Now I beseech you, brethren, mark them which cause divisions and offenses contrary to the doctrine which ye have learned; and avoid them. Romans 16:17

OK, so we note and mark them, but should we name them? Paul does. John does.

This charge I commit unto thee, son Timothy, according to the prophecies which went before on thee, that thou by them mightest war a good warfare; Holding faith, and a good conscience; which some having put away concerning faith have made shipwreck: Of whom is Hymenaeus and Alexander; whom I have delivered unto Satan, that they may learn not to blaspheme. 1 Timothy 1:18-20

This thou knowest, that all they which are in Asia be turned away from me; of whom are Phygellus and Hermogenes. 2 Timothy 1:15

But shun profane and vain babblings: for they will increase unto more ungodliness. And their word will eat as doth a canker: of whom is Hymenaeus and Philetus; Who concerning the truth have erred, saying that the resurrection is past already; and overthrow the faith of some. 2 Timothy 2:16-18

Alexander the coppersmith did me much evil: the Lord reward him according to his works: Of whom be thou ware also; for he hath greatly withstood our words. 2 Timothy 4:14-15

I wrote unto the church: but Diotrephes, who loveth to have the preeminence among them, receiveth us not. Wherefore, if I come, I will remember his deeds which he doth, prating against us with malicious words: and not content therewith, neither doth he himself receive the brethren, and forbiddeth them that would, and casteth them out of the church. 3 John 1:9-10

So what’s it all mean?

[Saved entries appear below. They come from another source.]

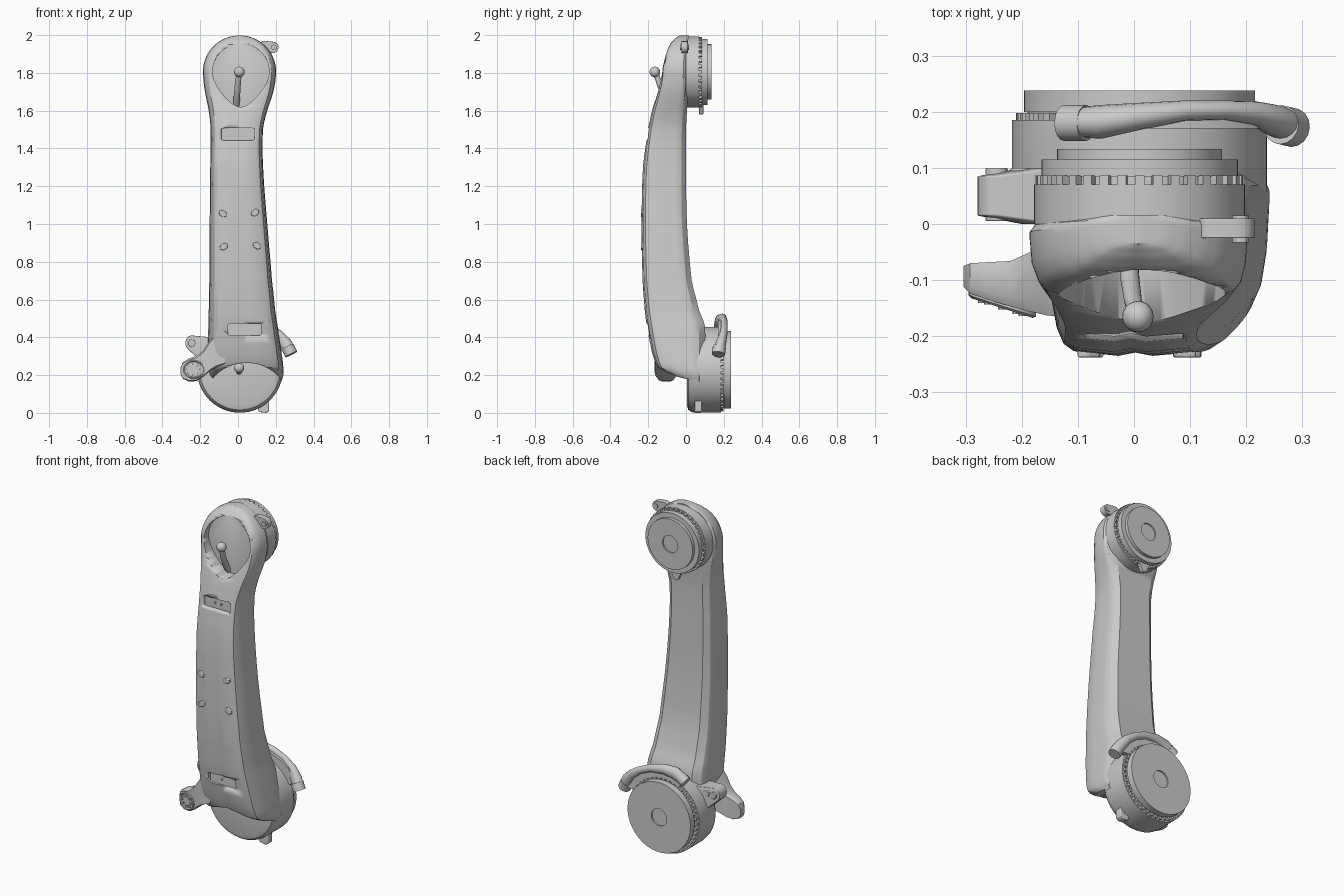
import bpy, bmesh, math
from mathutils import Vector

if "Cube" in bpy.data.objects:
    bpy.data.objects.remove(bpy.data.objects["Cube"])

grey = bpy.data.materials.new("satin grey")
grey.use_nodes = True
COL = (0.6, 0.6, 0.6, 1)
grey.diffuse_color = COL
grey.node_tree.nodes["Principled BSDF"].inputs["Base Color"].default_value = COL


def finish(bm, name, angle=30, bevel=0):
    bmesh.ops.recalc_face_normals(bm, faces=bm.faces)
    me = bpy.data.meshes.new(name)
    bm.to_mesh(me)
    bm.free()
    ob = bpy.data.objects.new(name, me)
    bpy.context.collection.objects.link(ob)
    me.materials.append(grey)
    if bevel:
        mod = ob.modifiers.new("Bevel", "BEVEL")
        mod.width, mod.segments, mod.limit_method = bevel, 3, "ANGLE"
    bpy.ops.object.select_all(action="DESELECT")
    ob.select_set(True)
    bpy.context.view_layer.objects.active = ob
    bpy.ops.object.shade_smooth_by_angle(angle=math.radians(angle))
    return ob


def loft(name, rings, bevel=0):
    """Skin a list of equal-length closed rings and cap both ends."""
    bm = bmesh.new()
    rows = [[bm.verts.new(p) for p in r] for r in rings]
    n = len(rows[0])
    for a, b in zip(rows, rows[1:]):
        for i in range(n):
            bm.faces.new((a[i], a[(i + 1) % n], b[(i + 1) % n], b[i]))
    bm.faces.new(rows[0])
    bm.faces.new(rows[-1])
    return finish(bm, name, 30, bevel)


def circle(x, z, rx, rz=None, n=64):
    rz = rz or rx
    return [(x + rx * math.cos(t * math.tau / n), z + rz * math.sin(t * math.tau / n)) for t in range(n)]


def prism(name, outline, y0, y1, bevel=0):
    return loft(name, [[(x, y, z) for x, z in outline] for y in (y0, y1)], bevel)


def turned(name, x, z, profile):
    """Turned part about a y-directed axis; profile is (radius, y)."""
    return loft(name, [[(a, y, b) for a, b in circle(x, z, r)] for r, y in profile])


def hull(name, points, bevel=0.008):
    bm = bmesh.new()
    for p in points:
        bm.verts.new(p)
    bmesh.ops.convex_hull(bm, input=bm.verts)
    bmesh.ops.delete(bm, geom=[v for v in bm.verts if not v.link_faces], context="VERTS")
    return finish(bm, name, 35, bevel)


def tube(name, pts, radii, flat=1.0):
    """Round rod along a path, optionally widened in the path's plane."""
    rings = []
    for i, p in enumerate(pts):
        d = (Vector(pts[min(i + 1, len(pts) - 1)]) - Vector(pts[max(i - 1, 0)])).normalized()
        side = d.cross(Vector((0, 1, 0))).normalized()
        up = side.cross(d)
        rings.append([Vector(p) + side * a * flat + up * b for a, b in circle(0, 0, radii[i], n=16)])
    return loft(name, rings)


def ball(name, pos, r):
    bm = bmesh.new()
    bmesh.ops.create_uvsphere(bm, u_segments=20, v_segments=12, radius=r)
    bmesh.ops.translate(bm, verts=bm.verts, vec=pos)
    return finish(bm, name)


def cut(target, cutter):
    mod = target.modifiers.new("Cut", "BOOLEAN")
    mod.operation, mod.object, mod.solver = "DIFFERENCE", cutter, "EXACT"
    cutter.hide_render = True
    cutter.hide_viewport = True
    cutter.display_type = "WIRE"


# Arm shell: stations of z, left edge, right edge, front, back
STATIONS = [
    (0.165, -0.13, 0.23, -0.01, 0.09), (0.2, -0.15, 0.24, -0.08, 0.1),
    (0.24, -0.155, 0.24, -0.15, 0.1), (0.32, -0.16, 0.23, -0.18, 0.1),
    (0.46, -0.157, 0.21, -0.207, 0.1), (0.54, -0.155, 0.197, -0.218, 0.07),
    (0.7, -0.152, 0.18, -0.23, 0.03), (1.0, -0.15, 0.155, -0.235, 0.005),
    (1.3, -0.147, 0.133, -0.228, 0.0), (1.5, -0.145, 0.132, -0.202, 0.0),
    (1.6, -0.155, 0.155, -0.18, 0.005), (1.7, -0.175, 0.187, -0.152, 0.012),
]
HEAD_X, HEAD_Z, HEAD_R = 0.008, 1.805, 0.194
for k in range(9):
    a = math.radians(-6 + 11.7 * k)
    w = HEAD_R * math.cos(a)
    s = math.sin(a)
    front = -0.135 + 0.05 * max(0, s) + 0.05 * max(0, s) ** 5
    STATIONS.append((HEAD_Z + HEAD_R * s, HEAD_X - w, HEAD_X + w, front, 0.015))

# Cross-section from the front ridge round to the back, one list per side
REAR = [(1, 0.72), (1, 0.8), (0.95, 0.89), (0.74, 1)]
LEFT = [(0.2, 0), (0.74, 0.03), (0.87, 0.085), (0.94, 0.2), (0.98, 0.4)] + REAR
RIGHT = [(-0.2, 0), (-0.72, 0.035), (-0.84, 0.09), (-0.92, 0.21), (-0.98, 0.42)] + [(-u, v) for u, v in REAR]
SECTION = LEFT + RIGHT[::-1] + [(0, 0.025)]


def ring(s):
    z, l, r, f, b = s
    return [((l + r) / 2 + u * (r - l) / 2, f + v * (b - f), z) for u, v in SECTION]


def spline(p0, p1, p2, p3, t):
    h = lambda a, b, c, d: b + t * (c - a) / 2 + t * t * (a - 2.5 * b + 2 * c - d / 2) + t ** 3 * (1.5 * (b - c) + (d - a) / 2)
    out = [h(*q) for q in zip(p0, p1, p2, p3)]
    out[0] = p1[0] + t * (p2[0] - p1[0])
    return out


rings, last = [], len(STATIONS) - 1
for i in range(last):
    quad = [STATIONS[min(max(i + k, 0), last)] for k in (-1, 0, 1, 2)]
    rings += [ring(spline(*quad, t / 3)) for t in range(3)]
rings.append(ring(STATIONS[-1]))
shell = loft("arm_shell", rings)

# Cut recesses: teardrop on the head, arch at the foot, two label slots
drop = []
for x, z in circle(0.015, 1.805, 0.15):
    d = max(0, 1.805 - z) / 0.15
    drop.append((0.015 + (x - 0.015) * (1 - 0.3 * d * d), z - 0.035 * d * d))
cut(shell, prism("head_recess_cutter", drop, -0.4, -0.082))
cut(shell, prism("foot_arch_cutter", circle(0.045, 0.03, 0.235), -0.4, 0.03))


def slot(x, z, w, h):
    r = h / 3
    return [(x + sx * (w - r) + r * math.cos(math.radians(a)), z + sz * (h - r) + r * math.sin(math.radians(a)))
            for sx, sz, q in ((1, 1, 0), (-1, 1, 90), (-1, -1, 180), (1, -1, 270)) for a in (q, q + 30, q + 60, q + 90)]


for tag, x, z, floor, pins in (("upper", 0, 1.475, -0.183, (-0.02, 0.02)), ("lower", 0.035, 0.442, -0.183, (-0.01,))):
    cut(shell, prism(tag + "_slot_cutter", slot(x, z, 0.088, 0.032), -0.4, floor))
    for dx in pins:
        prism(tag + "_slot_pin", circle(x + dx, z, 0.006, n=12), floor - 0.006, floor + 0.01)

# Four front screws
for x, z, tilt in ((-0.08, 1.055, -0.6), (0.09, 1.06, 0.6), (-0.075, 0.88, 0.6), (0.1, 0.885, -0.6)):
    hexa = [(x + a * math.cos(tilt) - b * math.sin(tilt), z + a * math.sin(tilt) + b * math.cos(tilt))
            for a, b in circle(0, 0, 0.025, 0.018, n=6)]
    prism("front_screw", hexa, -0.238, -0.2, 0.004)

# Joint drums with stepped flanges and a central dimple
turned("upper_joint_drum", 0.01, HEAD_Z, [
    (0.17, -0.02), (0.188, 0), (0.188, 0.07), (0.172, 0.07), (0.172, 0.085), (0.175, 0.085), (0.175, 0.115),
    (0.147, 0.115), (0.147, 0.134), (0.05, 0.134), (0.05, 0.126), (0.001, 0.126)])
turned("lower_joint_drum", 0.01, 0.228, [
    (0.19, 0.005), (0.212, 0.012), (0.224, 0.03), (0.227, 0.05), (0.227, 0.185), (0.2, 0.185), (0.2, 0.2),
    (0.206, 0.2), (0.206, 0.238), (0.05, 0.238), (0.05, 0.23), (0.001, 0.23)])


def teeth(name, x, z, r, y0, y1, count):
    bm = bmesh.new()
    for k in range(count):
        a = k * math.tau / count
        c, s = math.cos(a), math.sin(a)
        cube = bmesh.ops.create_cube(bm, size=1)["verts"]
        for v in cube:
            rad, tan = r + v.co.x * 0.016, v.co.z * 0.017
            v.co = (x + rad * c - tan * s, (y0 + y1) / 2 + v.co.y * (y1 - y0), z + rad * s + tan * c)
    finish(bm, name)


teeth("upper_tooth_ring", 0.01, HEAD_Z, 0.178, 0.066, 0.086, 36)
teeth("lower_tooth_ring", 0.01, 0.228, 0.212, 0.18, 0.198, 44)

# Joystick in the head and stub knob on the lower joint
tube("joystick_stem", [(-0.008, -0.075, 1.628), (-0.007, -0.1, 1.66), (-0.002, -0.135, 1.73), (0.006, -0.163, 1.805)],
     [0.016, 0.017, 0.016, 0.014])
ball("joystick_ball", (0.007, -0.165, 1.805), 0.028)
tube("stub_stem", [(0.005, 0.02, 0.215), (0.005, -0.02, 0.225), (0.006, -0.04, 0.236)], [0.015, 0.015, 0.013])
ball("stub_ball", (0.006, -0.04, 0.238), 0.027)

# Flared front lug on the right of the foot: x, low z, high z, front y, back y
FLARE = [(-0.304, 0.205, 0.24, -0.112, -0.075), (-0.292, 0.18, 0.268, -0.124, -0.07),
         (-0.26, 0.166, 0.288, -0.135, -0.068), (-0.22, 0.168, 0.302, -0.147, -0.066),
         (-0.185, 0.19, 0.328, -0.156, -0.05), (-0.155, 0.216, 0.375, -0.163, -0.02),
         (-0.12, 0.238, 0.42, -0.166, 0.0), (-0.07, 0.256, 0.43, -0.164, 0.0)]
loft("front_lug", [[(x, (f + b) / 2 + q * (b - f) / 2, (lo + hi) / 2 + p * (hi - lo) / 2)
                    for p, q in ((1, 0.5), (0.9, 1), (-0.9, 1), (-1, 0.5), (-1, -0.6), (-0.9, -1), (0.85, -1), (1, -0.6))]
                   for x, lo, hi, f, b in FLARE])
# Oval boss with a ring of studs, tilted with the lug face
slope = lambda x: -0.32 * (x + 0.235)
loft("lug_boss", [[(x, y + slope(x), z) for x, z in circle(-0.235, 0.23, r, r * 0.82, 32)]
                  for r, y in ((0.06, -0.12), (0.06, -0.146), (0.054, -0.15), (0.048, -0.145))])
for x, z in circle(-0.235, 0.23, 0.036, 0.029, 8):
    prism("lug_boss_stud", circle(x, z, 0.007, n=8), -0.152 + slope(x), -0.13)

# Rear lug with two bolts
hull("rear_lug", [(x, y, z) for y in (0.015, 0.085) for x, z in circle(-0.245, 0.37, 0.034, 0.04, 24)]
     + [(x, y, z) for y in (0, 0.1) for x, z in circle(-0.14, 0.32, 0.06, 0.08, 24)])
for x in (-0.245, -0.2):
    prism("rear_lug_bolt", circle(x, 0.37, 0.02, n=16), 0.005, 0.1, 0.003)

# Curved clamp lever over the lower joint, with a web down to the drum
path = [(-0.12, 0.455), (-0.06, 0.487), (0.01, 0.497), (0.09, 0.485), (0.16, 0.455), (0.215, 0.415), (0.25, 0.37), (0.275, 0.325)]
ys = [0.18, 0.182, 0.192, 0.202, 0.203, 0.198, 0.185, 0.175]
tube("clamp_lever", [(x, y, z) for (x, z), y in zip(path, ys)],
     [0.025, 0.03, 0.024, 0.018, 0.017, 0.021, 0.028, 0.028], 1.2)
prism("lever_web", path + circle(0.01, 0.228, 0.215)[5:22], 0.17, 0.2)
tube("lever_pivot", [(-0.125, 0.18, 0.45), (-0.085, 0.18, 0.475)], [0.032, 0.032])
tube("lever_tip", [(0.262, 0.177, 0.35), (0.282, 0.172, 0.31)], [0.035, 0.035])

# Small clips around the joints
hull("head_clip", [(x, y, z) for y in (-0.025, 0.01) for c in ((0.14, 1.94, 0.03), (0.185, 1.935, 0.03))
                   for x, z in circle(*c, n=16)], 0.005)
prism("head_clip_bolt", circle(0.19, 1.935, 0.015, n=12), -0.033, 0.015)
hull("upper_latch", [(x, y, z) for y in (0.07, 0.092) for x, z in ((-0.04, 1.65), (0.05, 1.65), (0.015, 1.58), (-0.01, 1.58))], 0.004)
hull("foot_tab", [(x, y, z) for y in (0.045, 0.085) for x, z in ((0.09, 0.07), (0.165, 0.07), (0.165, 0.01), (0.15, 0.0), (0.11, 0.005))], 0.005)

We’ve seen that pointing out error is not the same as lifting a hand against the Lord’s anointed. We’ve seen that pointing out error will not result in she bears killing us. We’ve seen examples of naming names. So when should we name names? If a man is teaching something in direct contradiction to the scriptures, he should be named. If it is something of a gray area, we shouldn’t be so dogmatic. We could approach that person in a respectful manner and discuss the teaching. In the end, in gray areas, it is OK to disagree and leave it at that. However, in clear cases of error – like teaching that God can get tired or that He does not know what He can do – we should point out that error so others will not follow. We are to contend for the faith (Jude 3) – God has given us that task. It is our duty keep the church pure by withdrawing from and pointing out false teachers. Don’t just sweep the false teaching under a rug and hope that no one will be misled. We are in a battle and if our doctrines are weakened, how can we stand?

Posted in Quick Thoughts
by Gordy